Having foolishly mouthed off at Rob about his lack of comment on the backline duel, I have been tasked by that eminent gentleman with casting my inconsiderable opinion on the matter before you, dear readers.
Both sides have big, bruising forwards, with the Sharks likely to shade the scrums, while the Bulls will likely dominate the lineouts and probably the rucks as well. This is largely due to the presence of guys like Daniesaurus, van Heerden and Stegmann, who are all physical players, while the latter 2 are also effective on the ground.
The Sharks lack bulk in second row, while Jannie du Plessis and Skipper have never been the most mobile or industrious players. Added to this, with the exception of Jean Deysel, we lack real power up front. My expectation is thus that the Sharks will look to put the ball behind the big Bulls pack, and move the ball 1 channel out on attack.
Key figures in the backline are going to be the scrumhalves – as always. Fourie du Preez has not yet got back to top form, while the new rules might (and I emphasis “might”) take play away from some of his great strengths.
Not that he will suddenly be a poor scrumhalf, but I do feel that the extra space around the scrum, the lessened efficiency of the lineout and mauling, and the speed with which ball is coming out of rucks might favour a player like Ruan, who will be a greater danger in the increased space, and more likely to scythe through a gap at a messy breakdown, where the Bulls players might not enjoy their accustomed luxury of steady, front-foot ball with which to thunder at the defender in front of them like so many ‘roid-raging lemmings.
At this point I should digress a bit and say that I think that we still haven’t seen the full effects of the ELVs, and that’s partly why I wonder whether maybe Ruan might have made a very far-thinking decision to remain at 9. Many people, myself included, started lamenting the impending demise of the big, old-school scrumming prop on hearing about the implementation of the ELVs. We thought that the increased speed of the game would see the end of the scrum as a weapon, and the inability of truly big powerhouses to keep up with the game.
What few factored in was the increased space at scrum time, the fact that more free-kicks would equal more options to scrum and keep the ball, rather than kick out and lose possession, and crucially, that the ability to collapse the maul would lessen the benefit of a good lineout. The sum of these factors is that many times the scrum has been favoured ahead of the lineout or quick-tap – especially as the latter option often means that an attack loses structure or momentum, or that a “jail-break” quickly leads back to the cells.
Subsequently, the scrum has increased in importance, and the lads who eat all the pies are going nowhere.

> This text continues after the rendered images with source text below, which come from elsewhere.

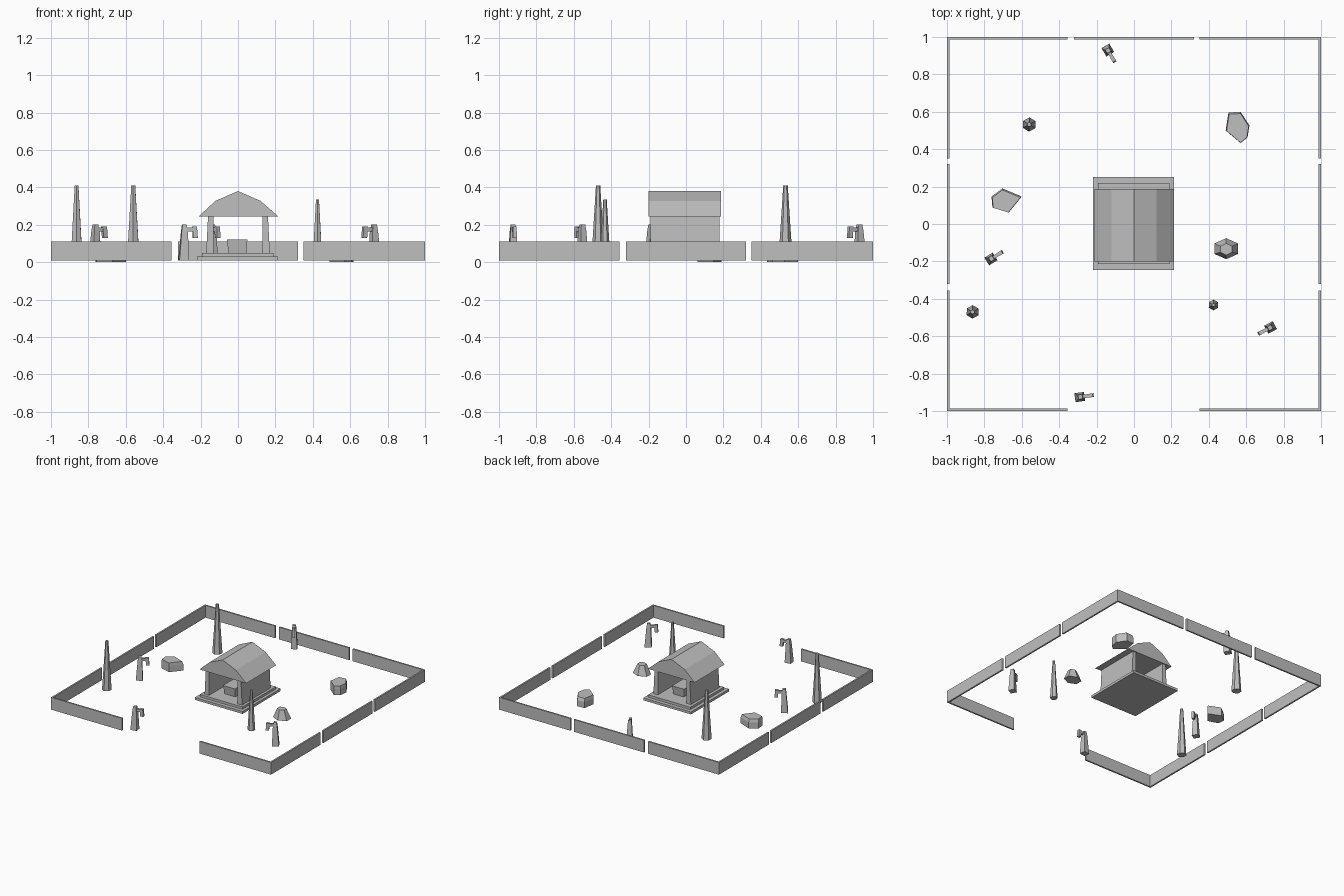
import bpy
from math import atan2, cos, sin, tau
from mathutils import Matrix

cube = bpy.data.objects.get("Cube")
if cube:
    bpy.data.objects.remove(cube)

stone = bpy.data.materials.new("grey_stone")
stone.use_nodes = True
GREY = (0.52, 0.52, 0.52, 1)
stone.diffuse_color = GREY
stone.node_tree.nodes["Principled BSDF"].inputs["Base Color"].default_value = GREY

GROUND = 0.01


def loft(name, rings):
    """Closed solid through rings that have equal point counts."""
    n = len(rings[0])
    verts = [p for ring in rings for p in ring]
    faces = [tuple(reversed(range(n))), tuple(range(len(verts) - n, len(verts)))]
    for r in range(len(rings) - 1):
        for i in range(n):
            a, b = r * n + i, r * n + (i + 1) % n
            faces.append((a, b, b + n, a + n))
    mesh = bpy.data.meshes.new(name)
    mesh.from_pydata(verts, [], faces)
    mesh.materials.append(stone)
    obj = bpy.data.objects.new(name, mesh)
    bpy.context.collection.objects.link(obj)
    return obj


def rect(x0, x1, y0, y1, z):
    return [(x0, y0, z), (x1, y0, z), (x1, y1, z), (x0, y1, z)]


def box(name, x0, x1, y0, y1, z0, z1):
    return loft(name, [rect(x0, x1, y0, y1, z0), rect(x0, x1, y0, y1, z1)])


def hexagon(x, y, z, rx, ry, turn=0):
    return [(x + rx * cos(turn + tau * i / 6), y + ry * sin(turn + tau * i / 6), z)
            for i in range(6)]


# Boundary walls: three panels a side, with the entrance left open in front
T, TOP = 0.013, 0.11
panels = [(-1, -0.355), (-0.32, 0.32), (0.35, 1)]
for i, (a, b) in enumerate(panels):
    box(f"back_wall_{i}", a, b, 1 - T, 1, GROUND, TOP)
    if i != 1:
        box(f"front_wall_{i}", a, b, -1, T - 1, GROUND, TOP)
    box(f"left_wall_{i}", 1 - T, 1, a, b, GROUND, TOP)
    box(f"right_wall_{i}", -1, T - 1, a, b, GROUND, TOP)

# Pavilion: two steps, leaning side walls, altar and faceted roof
box("lower_step", -0.22, 0.213, -0.245, 0.25, GROUND, 0.03)
box("upper_step", -0.193, 0.19, -0.215, 0.22, 0.03, 0.05)
for side, name in ((1, "left"), (-1, "right")):
    low = sorted((side * 0.13, side * 0.17))
    high = sorted((side * 0.13, side * 0.16))
    loft(f"pavilion_{name}_wall", [rect(*low, -0.19, 0.18, 0.05),
                                   rect(*high, -0.19, 0.18, 0.25)])
loft("altar", [rect(-0.05, 0.045, -0.1, 0.1, 0.05),
               rect(-0.06, 0.05, -0.11, 0.11, 0.12)])
profile = [(-0.21, 0.245), (-0.12, 0.328), (0, 0.38), (0.12, 0.328), (0.215, 0.245)]
profile.reverse()
loft("roof", [[(x, y, z) for x, z in profile] for y in (-0.2, 0.188)])

# Tapered hexagonal pillars
for i, (x, y, top, r) in enumerate([(-0.863, -0.47, 0.41, 0.036),
                                    (-0.56, 0.532, 0.41, 0.038),
                                    (0.425, -0.433, 0.335, 0.029)]):
    loft(f"pillar_{i}", [hexagon(x, y, GROUND, r, r, 0.5),
                         hexagon(x, y, top, r * 0.32, r * 0.32, 0.5)])

# Posts with a hooked arm, each turned towards its arm tip
for i, (x, y, tx, ty) in enumerate([(-0.765, -0.187, -0.70, -0.147),
                                    (-0.29, -0.925, -0.22, -0.915),
                                    (0.73, -0.553, 0.665, -0.588),
                                    (-0.14, 0.93, -0.105, 0.87)]):
    parts = [
        loft(f"post_{i}", [rect(-0.026, 0.026, -0.024, 0.024, GROUND),
                           rect(-0.013, 0.02, -0.016, 0.016, 0.165),
                           rect(-0.008, 0.014, -0.012, 0.012, 0.2)]),
        box(f"arm_{i}", 0.01, 0.07, -0.009, 0.009, 0.165, 0.185),
        loft(f"hook_{i}", [rect(0.05, 0.075, -0.01, 0.01, 0.13),
                           rect(0.045, 0.07, -0.01, 0.01, 0.19)])]
    place = Matrix.Translation((x, y, 0)) @ Matrix.Rotation(atan2(ty - y, tx - x), 4, "Z")
    for part in parts:
        part.data.transform(place)

# Flat-topped boulders
outlines = [
    [(-0.762, 0.147), (-0.757, 0.088), (-0.67, 0.061), (-0.60, 0.147), (-0.703, 0.19)],
    [(0.505, 0.596), (0.49, 0.50), (0.57, 0.433), (0.607, 0.463), (0.617, 0.527), (0.57, 0.60)],
]
for i, outline in enumerate(outlines):
    cx = sum(p[0] for p in outline) / len(outline)
    cy = sum(p[1] for p in outline) / len(outline)
    rings = [[(cx + (x - cx) * s, cy + (y - cy) * s - drop, z) for x, y in outline]
             for s, drop, z in ((1, 0, 0), (1, 0, 0.05), (0.93, 0.004, 0.075))]
    loft(f"boulder_{i}", rings)
loft("cut_stone", [hexagon(0.493, -0.132, GROUND, 0.073, 0.056, tau / 12),
                   hexagon(0.493, -0.135, 0.088, 0.036, 0.032, tau / 12)])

The role of the 9, however, has been impacted, and I am really interested to see how that plays out tomorrow. The Sharks pack, and arguably Ruan too, are in many ways more geared to ELV rugby, while the Bulls, and Du Preez, are still playing a style grounded in the days when rugby balls were still made of stitched leather.
It will be interesting to see which style and player wins this battle.Tweet